▸ **Your task**: When you reach the line in the data below that contains "add_box(bm, (x, -.757, CZ", please start repeating lines exactly, and stop after the line that contains "rear = Vector((-.135, .712, CZ", repeating nothing else.

▸ **Exercise materials**:
============

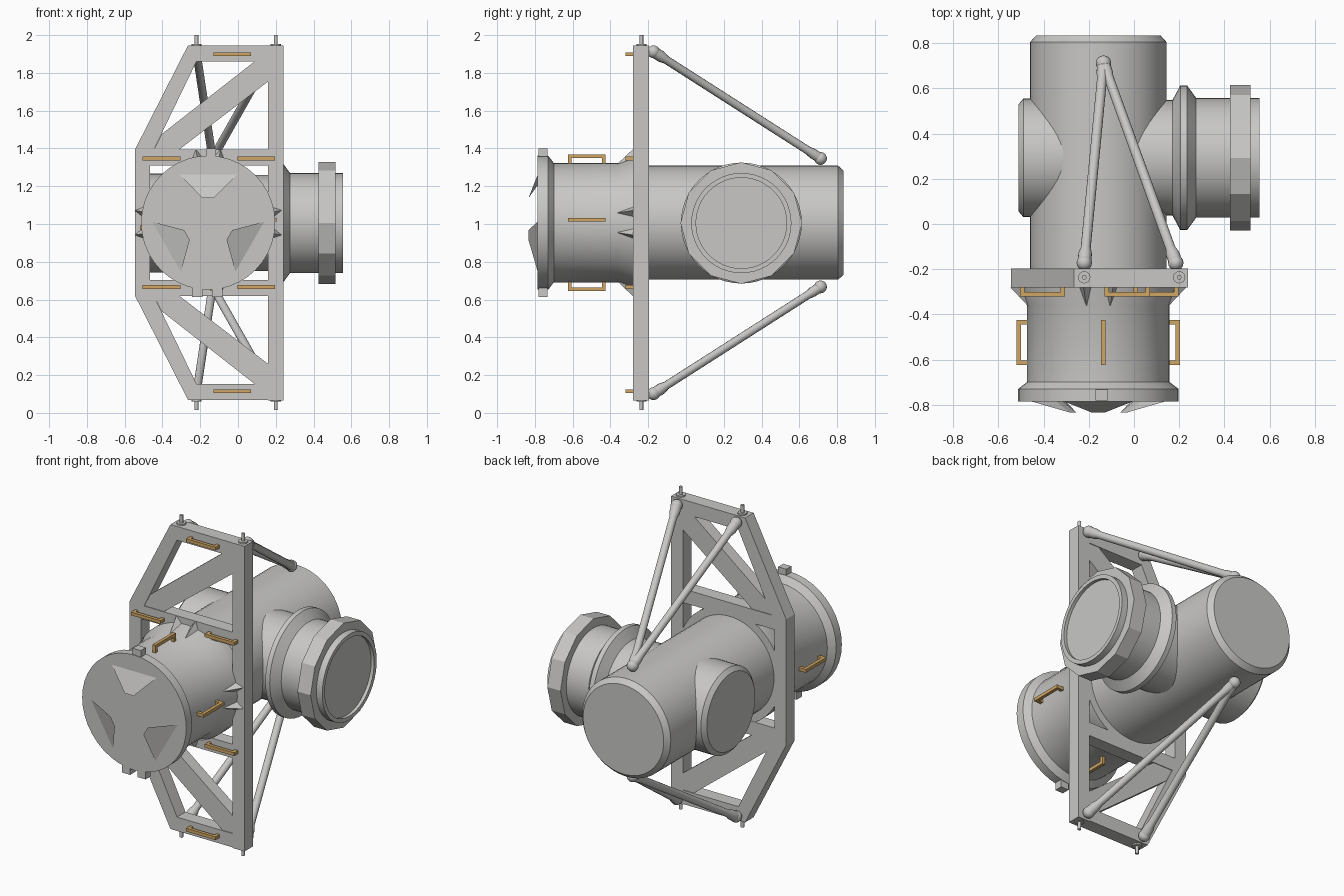
import bpy, bmesh
from math import sin, cos, pi, radians
from mathutils import Vector, Matrix

cube = bpy.data.objects.get("Cube")
if cube:
    bpy.data.objects.remove(cube, do_unlink=True)


def material(name, rgb):
    m = bpy.data.materials.new(name)
    m.use_nodes = True
    m.diffuse_color = (*rgb, 1)
    m.node_tree.nodes["Principled BSDF"].inputs["Base Color"].default_value = (*rgb, 1)
    return m


GREY = material("light_grey", (0.58, 0.575, 0.565))
GOLD = material("handrail_gold", (0.62, 0.38, 0.13))

CX, CZ = -0.158, 1.007       # axis of the main body
FRONT, BACK = -0.28, -0.197  # frame depth


def finish(name, bm, mat=GREY, smooth=False):
    bmesh.ops.recalc_face_normals(bm, faces=bm.faces)
    me = bpy.data.meshes.new(name)
    bm.to_mesh(me)
    bm.free()
    me.materials.append(mat)
    ob = bpy.data.objects.new(name, me)
    bpy.context.collection.objects.link(ob)
    if smooth:
        bpy.ops.object.select_all(action='DESELECT')
        ob.select_set(True)
        bpy.context.view_layer.objects.active = ob
        bpy.ops.object.shade_smooth_by_angle(angle=radians(25))
    return ob


def lathe(name, profile, origin, direction, sides=48, smooth=True):
    """Closed solid turned around a line; profile holds (distance, radius)."""
    bm = bmesh.new()
    turn = Vector(direction).to_track_quat('Z', 'Y')
    rings = []
    for d, r in profile:
        rings.append([bm.verts.new(Vector(origin) + turn @ Vector(
            (r * cos(2 * pi * i / sides), r * sin(2 * pi * i / sides), d)))
            for i in range(sides)])
    for a, b in zip(rings, rings[1:]):
        for i in range(sides):
            j = (i + 1) % sides
            bm.faces.new((a[i], a[j], b[j], b[i]))
    bm.faces.new(rings[0])
    bm.faces.new(rings[-1])
    return finish(name, bm, smooth=smooth)


def prism(name, points, y0=FRONT, y1=BACK, flip=False):
    """Outline in x and z, extruded along y; flip mirrors it to the lower half."""
    bm = bmesh.new()
    pts = [(x, 2 * CZ - z if flip else z) for x, z in points]
    face = bm.faces.new([bm.verts.new((x, y0, z)) for x, z in pts])
    new = bmesh.ops.extrude_face_region(bm, geom=[face])["geom"]
    bmesh.ops.translate(bm, vec=(0, y1 - y0, 0),
                        verts=[v for v in new if isinstance(v, bmesh.types.BMVert)])
    return finish(name, bm)


def hull(name, points):
    bm = bmesh.new()
    for p in points:
        bm.verts.new(p)
    bmesh.ops.convex_hull(bm, input=bm.verts[:])
    return finish(name, bm)


def add_box(bm, centre, size):
    bmesh.ops.create_cube(bm, size=1, matrix=Matrix.Translation(centre)
                          @ Matrix.Diagonal((*size, 1)))


def handle(name, base, along, out, height=0.04, length=0.2, t=0.02):
    """Grab bar: one rail on two short posts."""
    bm = bmesh.new()
    base, along, out = Vector(base), Vector(along), Vector(out)
    side = along.cross(out)

    def size(a, o):
        return [abs(v) for v in along * a + out * o + side * t]
    add_box(bm, base + out * (height - t / 2), size(length, t))
    for s in (-1, 1):
        add_box(bm, base + along * s * (length - t) / 2 + out * height / 2, size(t, height))
    finish(name, bm, GOLD)


# Main body, front section and its end rim
lathe("main_body", [(FRONT, .302), (.805, .302), (.835, .275)], (CX, 0, CZ), (0, 1, 0), 64)
lathe("front_section", [(-.785, .355), (-.73, .355), (-.70, .316), (-.36, .316),
                        (-.28, .35), (-.2, .35)], (CX, 0, CZ), (0, 1, 0), 40)

# Side ports
PORT = (0, .293, 1.005)
lathe("left_port", [(-.1, .255), (.17, .255), (.205, .32), (.235, .32), (.275, .265),
                    (.555, .265), (.555, .24), (.535, .24)], PORT, (1, 0, 0))
lathe("left_port_ring", [(.425, .262), (.425, .322), (.515, .322), (.515, .262)],
      PORT, (1, 0, 0), 12, False)
lathe("right_port", [(.2, .262), (.49, .262), (.512, .236)], PORT, (-1, 0, 0))

# Three tilted wedges on the front face
for k in range(3):
    a = 2 * pi * k / 3

    def on_face(r, w, y):
        return (CX + w * cos(a) - r * sin(a), y, CZ + r * cos(a) + w * sin(a))
    hull("front_wedge", [on_face(r, s * w, y) for s in (-1, 1) for r, w, y in
                         ((.257, .155, -.784), (.13, .03, -.834), (.2, .03, -.784))])

# Pointed gussets in pairs around the collar
for k in range(4):
    for s in (-1, 1):
        a = k * pi / 2 + s * radians(9.5)
        hull("collar_gusset", [(CX + r * cos(a + o), y, CZ + r * sin(a + o)) for r, o, y in
                               ((.395, 0, FRONT), (.33, .11, FRONT),
                                (.33, -.11, FRONT), (.314, 0, -.365))])

# Small tabs on the rim
for x, s in ((-.143, 1), (-.215, -1), (-.11, -1)):
    bm = bmesh.new()
    add_box(bm, (x, -.757, CZ + s * .36), (.055, .05, .065))
    finish("rim_tab", bm)

# Frame
prism("frame_left_post", [(.16, .065), (.24, .065), (.24, 1.945), (.16, 1.945)])
prism("frame_right_post", [(-.545, .617), (-.465, .617), (-.465, 1.395), (-.545, 1.395)])
for flip in (False, True):
    prism("frame_end_beam", [(-.265, 1.945), (.16, 1.945), (.16, 1.86), (-.22, 1.86)], flip=flip)
    prism("frame_slope", [(-.265, 1.945), (-.545, 1.395), (-.445, 1.395), (-.22, 1.86)], flip=flip)
    prism("frame_cross_beam", [(-.465, 1.395), (.16, 1.395), (.16, 1.31), (-.465, 1.31)], flip=flip)
    prism("frame_diagonal", [(.087, 1.86), (.16, 1.86), (.16, 1.755), (-.31, 1.395),
                             (-.445, 1.395), (-.405, 1.475)], FRONT + .004, BACK - .004, flip)

# Pins and struts at both ends of the frame
for s in (1, -1):
    for x in (-.22, .2):
        lathe("frame_pin", [(.93, .027), (.947, .027), (.947, .01), (.993, .01)],
              (x, -.236, CZ), (0, 0, s), 16)
    rear = Vector((-.135, .712, CZ + s * .34))
    for x in (-.22, .185):
        start = Vector((x, -.172, CZ + s * .905))
        span = rear - start
        n = span.length
        lathe("strut", [(0, .03), (.05, .03), (.08, .022), (n - .08, .022),
                        (n - .05, .027), (n, .027)], start, span, 16)
        bm = bmesh.new()
        for p in (start, rear):
            bmesh.ops.create_uvsphere(bm, u_segments=16, v_segments=10, radius=.034,
                                      matrix=Matrix.Translation(p))
        finish("strut_joints", bm, smooth=True)

# Handles on the frame
for s in (1, -1):
    for x, dz in ((-.03, .892), (-.405, .34), (.097, .34)):
        handle("frame_handle", (x, FRONT, CZ + s * dz), (1, 0, 0), (0, -1, 0))

# Handles around the front section
for out, shift in (((0, 0, 1), .022), ((0, 0, -1), .022), ((1, 0, 0), .015), ((-1, 0, 0), -.025)):
    o = Vector(out)
    sideways = Vector((shift, 0, 0)) if o.z else Vector((0, 0, shift))
    handle("section_handle", Vector((CX, -.525, CZ)) + o * .312 + sideways, (0, 1, 0), o, .05)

============

▸ **Reply to the task**:
    add_box(bm, (x, -.757, CZ + s * .36), (.055, .05, .065))
    finish("rim_tab", bm)

# Frame
prism("frame_left_post", [(.16, .065), (.24, .065), (.24, 1.945), (.16, 1.945)])
prism("frame_right_post", [(-.545, .617), (-.465, .617), (-.465, 1.395), (-.545, 1.395)])
for flip in (False, True):
    prism("frame_end_beam", [(-.265, 1.945), (.16, 1.945), (.16, 1.86), (-.22, 1.86)], flip=flip)
    prism("frame_slope", [(-.265, 1.945), (-.545, 1.395), (-.445, 1.395), (-.22, 1.86)], flip=flip)
    prism("frame_cross_beam", [(-.465, 1.395), (.16, 1.395), (.16, 1.31), (-.465, 1.31)], flip=flip)
    prism("frame_diagonal", [(.087, 1.86), (.16, 1.86), (.16, 1.755), (-.31, 1.395),
                             (-.445, 1.395), (-.405, 1.475)], FRONT + .004, BACK - .004, flip)

# Pins and struts at both ends of the frame
for s in (1, -1):
    for x in (-.22, .2):
        lathe("frame_pin", [(.93, .027), (.947, .027), (.947, .01), (.993, .01)],
              (x, -.236, CZ), (0, 0, s), 16)
    rear = Vector((-.135, .712, CZ + s * .34))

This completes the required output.